- **Exercise prompt**
Restate word for word the entries below, starting with the line with "lo, hi = Vector((x[0], y[0], z[0])), Vector((x[1], y[1], z[1]))" and continuing through the line with "ob.select_set(True)". Include both of those lines and no others.

- **Material supplied**
------------
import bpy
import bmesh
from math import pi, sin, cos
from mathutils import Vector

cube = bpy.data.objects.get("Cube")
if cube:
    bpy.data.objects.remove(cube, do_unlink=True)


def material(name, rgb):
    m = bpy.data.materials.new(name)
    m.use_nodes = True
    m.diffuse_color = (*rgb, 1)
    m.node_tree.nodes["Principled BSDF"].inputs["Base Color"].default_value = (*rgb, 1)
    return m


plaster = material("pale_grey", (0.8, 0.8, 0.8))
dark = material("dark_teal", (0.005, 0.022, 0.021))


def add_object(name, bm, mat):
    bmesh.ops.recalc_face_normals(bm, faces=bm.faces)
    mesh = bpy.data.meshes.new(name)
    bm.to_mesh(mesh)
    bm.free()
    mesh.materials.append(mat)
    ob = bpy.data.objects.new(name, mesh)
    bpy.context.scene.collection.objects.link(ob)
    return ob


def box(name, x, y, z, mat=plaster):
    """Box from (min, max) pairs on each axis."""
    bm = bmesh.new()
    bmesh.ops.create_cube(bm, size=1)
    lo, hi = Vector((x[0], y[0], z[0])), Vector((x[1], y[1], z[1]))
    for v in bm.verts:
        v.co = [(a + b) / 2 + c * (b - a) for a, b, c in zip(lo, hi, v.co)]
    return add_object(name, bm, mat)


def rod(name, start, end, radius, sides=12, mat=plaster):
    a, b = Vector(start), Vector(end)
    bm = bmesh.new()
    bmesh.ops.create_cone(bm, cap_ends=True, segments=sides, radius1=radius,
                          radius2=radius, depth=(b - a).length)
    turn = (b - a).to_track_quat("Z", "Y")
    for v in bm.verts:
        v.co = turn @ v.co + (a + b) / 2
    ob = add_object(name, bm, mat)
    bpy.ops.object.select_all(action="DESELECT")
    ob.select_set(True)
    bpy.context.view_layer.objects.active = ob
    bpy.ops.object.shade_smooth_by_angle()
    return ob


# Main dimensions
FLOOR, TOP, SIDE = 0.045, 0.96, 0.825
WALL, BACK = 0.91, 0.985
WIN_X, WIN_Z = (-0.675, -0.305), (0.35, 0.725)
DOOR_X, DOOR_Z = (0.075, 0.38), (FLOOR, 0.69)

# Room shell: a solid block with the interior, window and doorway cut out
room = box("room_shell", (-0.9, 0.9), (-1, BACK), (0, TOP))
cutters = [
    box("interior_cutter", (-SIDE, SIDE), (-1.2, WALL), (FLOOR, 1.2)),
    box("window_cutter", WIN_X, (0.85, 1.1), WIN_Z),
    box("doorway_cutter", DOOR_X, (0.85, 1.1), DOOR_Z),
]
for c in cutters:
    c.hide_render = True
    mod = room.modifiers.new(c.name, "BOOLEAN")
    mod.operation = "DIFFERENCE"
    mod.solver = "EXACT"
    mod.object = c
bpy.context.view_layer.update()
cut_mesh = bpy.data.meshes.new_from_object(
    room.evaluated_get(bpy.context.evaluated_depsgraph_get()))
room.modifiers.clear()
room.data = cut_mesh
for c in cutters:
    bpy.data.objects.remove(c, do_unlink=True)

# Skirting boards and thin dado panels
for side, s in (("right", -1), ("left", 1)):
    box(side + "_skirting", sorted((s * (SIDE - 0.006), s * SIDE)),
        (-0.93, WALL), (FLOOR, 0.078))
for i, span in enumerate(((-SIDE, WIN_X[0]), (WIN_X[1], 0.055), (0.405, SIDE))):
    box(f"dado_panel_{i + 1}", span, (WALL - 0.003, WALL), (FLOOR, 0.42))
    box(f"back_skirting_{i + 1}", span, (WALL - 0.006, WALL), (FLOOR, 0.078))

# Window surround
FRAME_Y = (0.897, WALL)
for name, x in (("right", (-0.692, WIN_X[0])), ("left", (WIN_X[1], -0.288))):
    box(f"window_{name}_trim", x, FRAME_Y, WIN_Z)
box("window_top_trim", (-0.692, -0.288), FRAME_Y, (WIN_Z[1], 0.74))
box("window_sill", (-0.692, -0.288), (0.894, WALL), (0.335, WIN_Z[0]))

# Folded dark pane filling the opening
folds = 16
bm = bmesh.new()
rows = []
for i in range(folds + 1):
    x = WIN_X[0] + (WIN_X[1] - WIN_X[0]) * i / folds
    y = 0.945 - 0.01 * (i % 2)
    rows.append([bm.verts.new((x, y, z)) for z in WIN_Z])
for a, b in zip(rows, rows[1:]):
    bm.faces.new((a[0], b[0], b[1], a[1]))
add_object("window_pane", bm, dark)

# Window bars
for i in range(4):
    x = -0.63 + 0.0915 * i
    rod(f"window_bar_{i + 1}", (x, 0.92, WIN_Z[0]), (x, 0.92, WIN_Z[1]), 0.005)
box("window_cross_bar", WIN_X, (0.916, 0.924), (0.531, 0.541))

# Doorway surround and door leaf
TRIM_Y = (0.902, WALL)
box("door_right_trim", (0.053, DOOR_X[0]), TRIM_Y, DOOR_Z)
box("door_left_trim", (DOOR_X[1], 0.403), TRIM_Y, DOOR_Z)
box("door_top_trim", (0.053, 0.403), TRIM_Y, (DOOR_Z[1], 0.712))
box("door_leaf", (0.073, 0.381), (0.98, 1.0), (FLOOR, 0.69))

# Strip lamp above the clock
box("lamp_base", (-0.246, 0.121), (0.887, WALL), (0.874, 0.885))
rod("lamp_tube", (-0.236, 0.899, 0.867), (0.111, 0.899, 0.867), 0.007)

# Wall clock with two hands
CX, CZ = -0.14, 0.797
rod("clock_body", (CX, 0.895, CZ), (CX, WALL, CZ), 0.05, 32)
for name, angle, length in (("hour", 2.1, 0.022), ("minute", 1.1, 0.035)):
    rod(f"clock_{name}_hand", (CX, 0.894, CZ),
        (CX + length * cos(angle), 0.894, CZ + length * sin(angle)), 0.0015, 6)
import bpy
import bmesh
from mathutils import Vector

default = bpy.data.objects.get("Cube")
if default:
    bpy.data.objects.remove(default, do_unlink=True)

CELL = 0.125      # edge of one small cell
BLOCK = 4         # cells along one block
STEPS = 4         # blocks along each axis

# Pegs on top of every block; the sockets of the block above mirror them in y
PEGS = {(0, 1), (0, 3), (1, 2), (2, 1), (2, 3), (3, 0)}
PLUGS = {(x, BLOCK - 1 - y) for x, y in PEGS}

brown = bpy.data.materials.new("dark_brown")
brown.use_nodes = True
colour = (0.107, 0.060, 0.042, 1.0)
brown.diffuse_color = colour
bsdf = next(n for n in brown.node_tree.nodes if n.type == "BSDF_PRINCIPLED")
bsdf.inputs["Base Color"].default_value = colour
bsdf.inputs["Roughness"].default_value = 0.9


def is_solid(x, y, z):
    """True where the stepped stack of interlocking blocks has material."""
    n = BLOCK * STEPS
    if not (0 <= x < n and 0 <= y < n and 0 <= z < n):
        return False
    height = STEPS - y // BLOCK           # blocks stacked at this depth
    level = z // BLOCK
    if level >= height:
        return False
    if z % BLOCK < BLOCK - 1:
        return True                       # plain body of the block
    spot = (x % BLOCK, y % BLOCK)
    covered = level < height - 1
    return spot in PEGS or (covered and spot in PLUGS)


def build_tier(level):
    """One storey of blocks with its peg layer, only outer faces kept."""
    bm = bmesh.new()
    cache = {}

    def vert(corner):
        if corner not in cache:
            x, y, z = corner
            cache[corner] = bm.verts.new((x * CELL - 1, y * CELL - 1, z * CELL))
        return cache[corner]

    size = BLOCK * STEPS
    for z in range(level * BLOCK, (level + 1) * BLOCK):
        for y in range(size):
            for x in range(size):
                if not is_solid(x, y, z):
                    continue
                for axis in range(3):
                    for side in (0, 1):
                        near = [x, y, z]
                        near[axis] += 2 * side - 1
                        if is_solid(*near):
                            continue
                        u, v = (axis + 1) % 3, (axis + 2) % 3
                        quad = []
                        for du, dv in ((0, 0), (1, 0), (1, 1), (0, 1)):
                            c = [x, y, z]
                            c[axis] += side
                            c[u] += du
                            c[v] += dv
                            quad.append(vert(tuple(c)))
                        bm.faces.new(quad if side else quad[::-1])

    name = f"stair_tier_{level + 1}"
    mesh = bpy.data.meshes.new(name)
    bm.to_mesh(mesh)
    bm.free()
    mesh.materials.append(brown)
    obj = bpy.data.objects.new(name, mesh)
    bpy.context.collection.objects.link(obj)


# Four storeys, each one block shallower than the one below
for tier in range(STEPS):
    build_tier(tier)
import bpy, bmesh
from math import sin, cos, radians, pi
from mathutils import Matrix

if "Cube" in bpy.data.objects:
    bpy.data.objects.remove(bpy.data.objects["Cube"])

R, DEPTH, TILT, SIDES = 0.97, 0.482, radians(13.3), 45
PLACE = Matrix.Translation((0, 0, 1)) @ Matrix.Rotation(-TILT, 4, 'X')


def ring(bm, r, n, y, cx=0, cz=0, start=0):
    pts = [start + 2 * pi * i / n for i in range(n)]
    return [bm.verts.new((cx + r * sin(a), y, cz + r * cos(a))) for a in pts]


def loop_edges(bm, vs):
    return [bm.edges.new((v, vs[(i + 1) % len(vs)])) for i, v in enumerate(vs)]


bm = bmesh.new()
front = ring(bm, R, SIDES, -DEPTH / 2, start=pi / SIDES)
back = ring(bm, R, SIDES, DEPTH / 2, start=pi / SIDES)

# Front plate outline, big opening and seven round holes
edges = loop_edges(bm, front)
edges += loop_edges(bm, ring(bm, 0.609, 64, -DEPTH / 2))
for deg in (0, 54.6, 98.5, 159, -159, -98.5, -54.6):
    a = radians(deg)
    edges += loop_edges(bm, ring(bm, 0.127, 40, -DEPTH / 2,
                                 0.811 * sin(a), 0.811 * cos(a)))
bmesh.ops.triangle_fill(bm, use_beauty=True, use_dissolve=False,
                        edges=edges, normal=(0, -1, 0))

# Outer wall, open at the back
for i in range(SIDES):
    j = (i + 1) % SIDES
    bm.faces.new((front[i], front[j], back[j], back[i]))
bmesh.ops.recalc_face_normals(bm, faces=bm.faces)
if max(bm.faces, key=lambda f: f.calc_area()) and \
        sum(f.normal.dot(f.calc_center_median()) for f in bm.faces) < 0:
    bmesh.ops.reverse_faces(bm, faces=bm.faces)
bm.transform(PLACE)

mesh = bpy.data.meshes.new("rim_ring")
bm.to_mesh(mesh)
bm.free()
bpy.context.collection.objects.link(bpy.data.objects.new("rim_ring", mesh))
------------
- **Reply**
    lo, hi = Vector((x[0], y[0], z[0])), Vector((x[1], y[1], z[1]))
    for v in bm.verts:
        v.co = [(a + b) / 2 + c * (b - a) for a, b, c in zip(lo, hi, v.co)]
    return add_object(name, bm, mat)


def rod(name, start, end, radius, sides=12, mat=plaster):
    a, b = Vector(start), Vector(end)
    bm = bmesh.new()
    bmesh.ops.create_cone(bm, cap_ends=True, segments=sides, radius1=radius,
                          radius2=radius, depth=(b - a).length)
    turn = (b - a).to_track_quat("Z", "Y")
    for v in bm.verts:
        v.co = turn @ v.co + (a + b) / 2
    ob = add_object(name, bm, mat)
    bpy.ops.object.select_all(action="DESELECT")
    ob.select_set(True)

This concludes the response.